Today, we honor amāvasyā, the New Moon. Keeping in mind that the Indic tradition loooooves balance and symmetry, can you guess what our practice is on this day?
If it helps, take a moment to remember what the New Moon is like. Everything is dark, still, quiet. The soft, radiant, compassionate presence of the moon is nowhere to be seen. Instead, there are billions of stars, all directing your attention towards vast, impenetrable, awe-inspiring space.
Most likely, your physical instinct already knows what the practice is – remember, YOU are part of nature, and your power is Her power! As you learn to listen and see yourself and the world clearly, you will effortlessly come into alignment with nature and sacred cycles. In fact, most traditional wisdom and practice was developed by people who were paying close and careful attention to themselves and the world around them – and time and again, they had the same insights about the nature of reality, which apparently hasn’t changed yet.
So engaging our full attention, let’s go back to the moon.
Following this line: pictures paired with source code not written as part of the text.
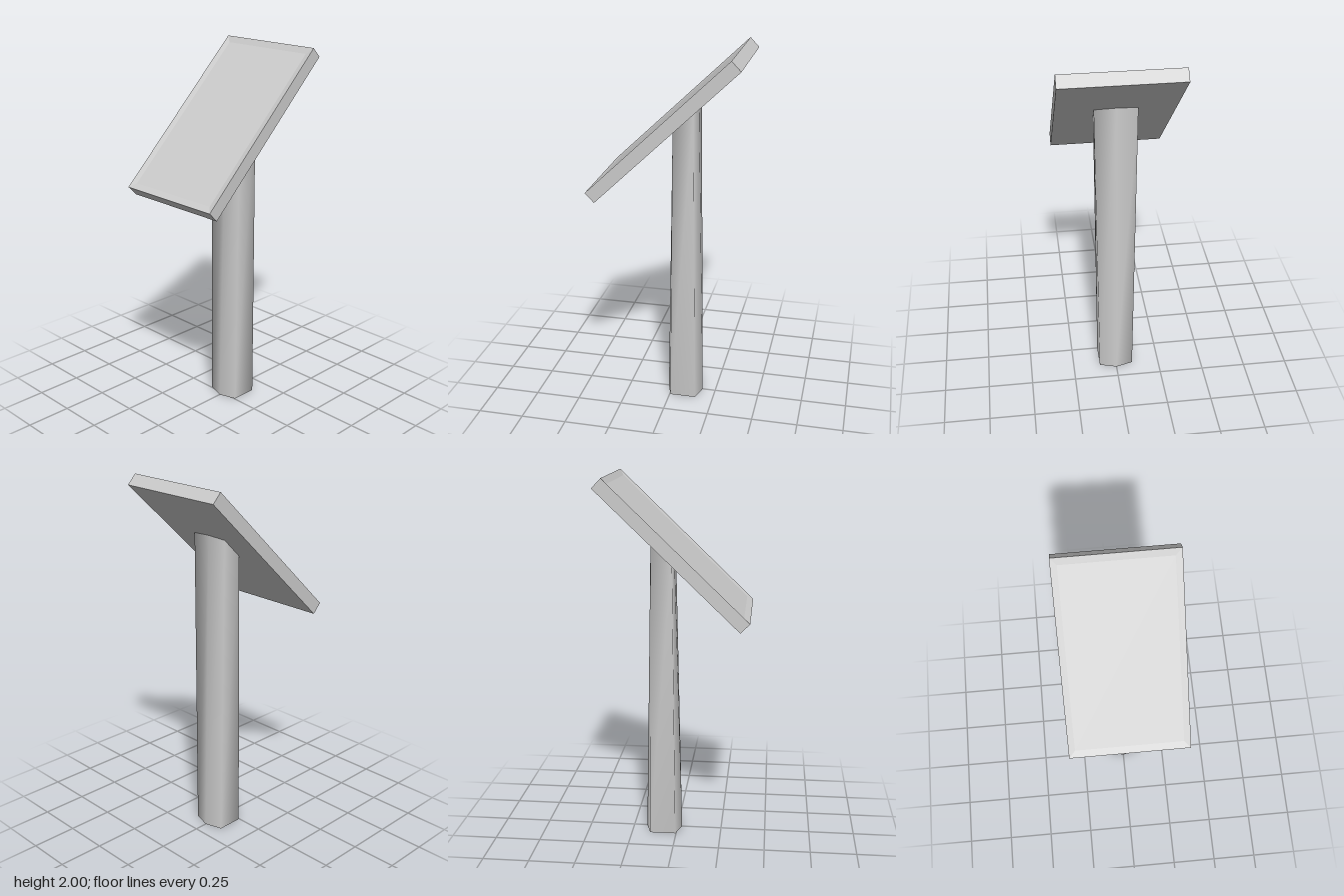
import * as THREE from 'three';

// Skin a series of equal-length rings (counter-clockwise seen from the end they rise to)
function loft(rings, caps = false) {
  const n = rings[0].length;
  const index = [];
  for (let r = 0; r < rings.length - 1; r++) {
    for (let i = 0; i < n; i++) {
      const j = (i + 1) % n;
      const a = r * n + i, b = r * n + j;
      index.push(a, b, b + n, a, b + n, a + n);
    }
  }
  if (caps) {
    const top = (rings.length - 1) * n;
    for (let i = 1; i < n - 1; i++) {
      index.push(0, i + 1, i);
      index.push(top, top + i, top + i + 1);
    }
  }
  const geometry = new THREE.BufferGeometry();
  geometry.setAttribute('position', new THREE.Float32BufferAttribute(rings.flat(2), 3));
  geometry.setIndex(index);
  geometry.computeVertexNormals();
  return geometry;
}

const rectangle = (w, h, z) => [[-w, -h, z], [w, -h, z], [w, h, z], [-w, h, z]];

export function createModel() {
  const model = new THREE.Group();

  // Tilted panel with a shallow recessed face
  const panel = new THREE.Mesh(
    loft([
      rectangle(0.31, 0.52, -0.035),
      rectangle(0.31, 0.52, 0.035),
      rectangle(0.277, 0.482, 0.028),
    ], true),
    new THREE.MeshStandardMaterial({ color: 0xcccccc, flatShading: true })
  );
  panel.name = 'tiltedPanel';
  panel.position.y = 1.615;
  panel.rotation.x = -0.806;
  model.add(panel);

  // Hollow six-sided post, its top cut to the slope of the panel's underside
  const underside = (z) => 1.235 + 0.96 * (0.35 - z);
  const section = (height, front, frontX, frontZ, backX, backZ, back) =>
    [[0, front], [frontX, frontZ], [backX, backZ], [0, back], [-backX, backZ], [-frontX, frontZ]]
      .map(([x, z]) => [x, height(z), z]);
  const post = new THREE.Mesh(
    loft([
      section(() => 0, 0.026, 0.096, -0.004, 0.096, -0.148, -0.176),
      section(underside, -0.018, 0.105, -0.02, 0.112, -0.13, -0.137),
    ]),
    new THREE.MeshStandardMaterial({ color: 0xcccccc, side: THREE.DoubleSide })
  );
  post.name = 'post';
  model.add(post);

  return model;
}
The Full Moon was about flowing forward with the beautiful energy of life and creation; New Moon, on the other hand, is about turning inwards and entering the stillness and peace of the Great Void. Not only do we not want to start new things, but we actually direct our effort towards ending things!
In the modern world, we think of endings as scary, painful, and to be avoided where possible. However, the traditional understanding of endings has nothing to do with pleasure and pain. Everything that exists – whether it’s desirable or not – is simply a movement of energy. And the only thing that “ends” the movements of energy is the stillness of space.
PRACTICE: Make Space and Experience Stillness
On New Moon, we can make time for quiet reflection, spiritual practice, and physical rest.
There are a number of specific traditional practices on this day, and we invite you to participate in one or more of them. Remember that even a small effort in any of these areas will have beneficial impact!
One of the most common practices for amāvasyā is fasting or eating lightly. This allows our organs to take rest, and makes space in our body.
Practice silence, or limit our intake of conversation, media, and information. Notice the space between words on a page, the silence between words in a sentence, and even the space between thoughts.
Release attachments to feelings and beliefs that generate lots of drama and emotional activity. We can give ourselves permission to experience peace inside, and in our connection to others through the practice of forgiveness.
Meditate. Turn within and spend time in the sacred stillness and space at the center of your being – the place that holds and expands beyond all your energy and activity.
Whichever practices you choose for today, let it be easeful, quiet, and still. If you notice yourself straining or resisting, slow down. Let go of how you think it needs to be, and just let yourself be.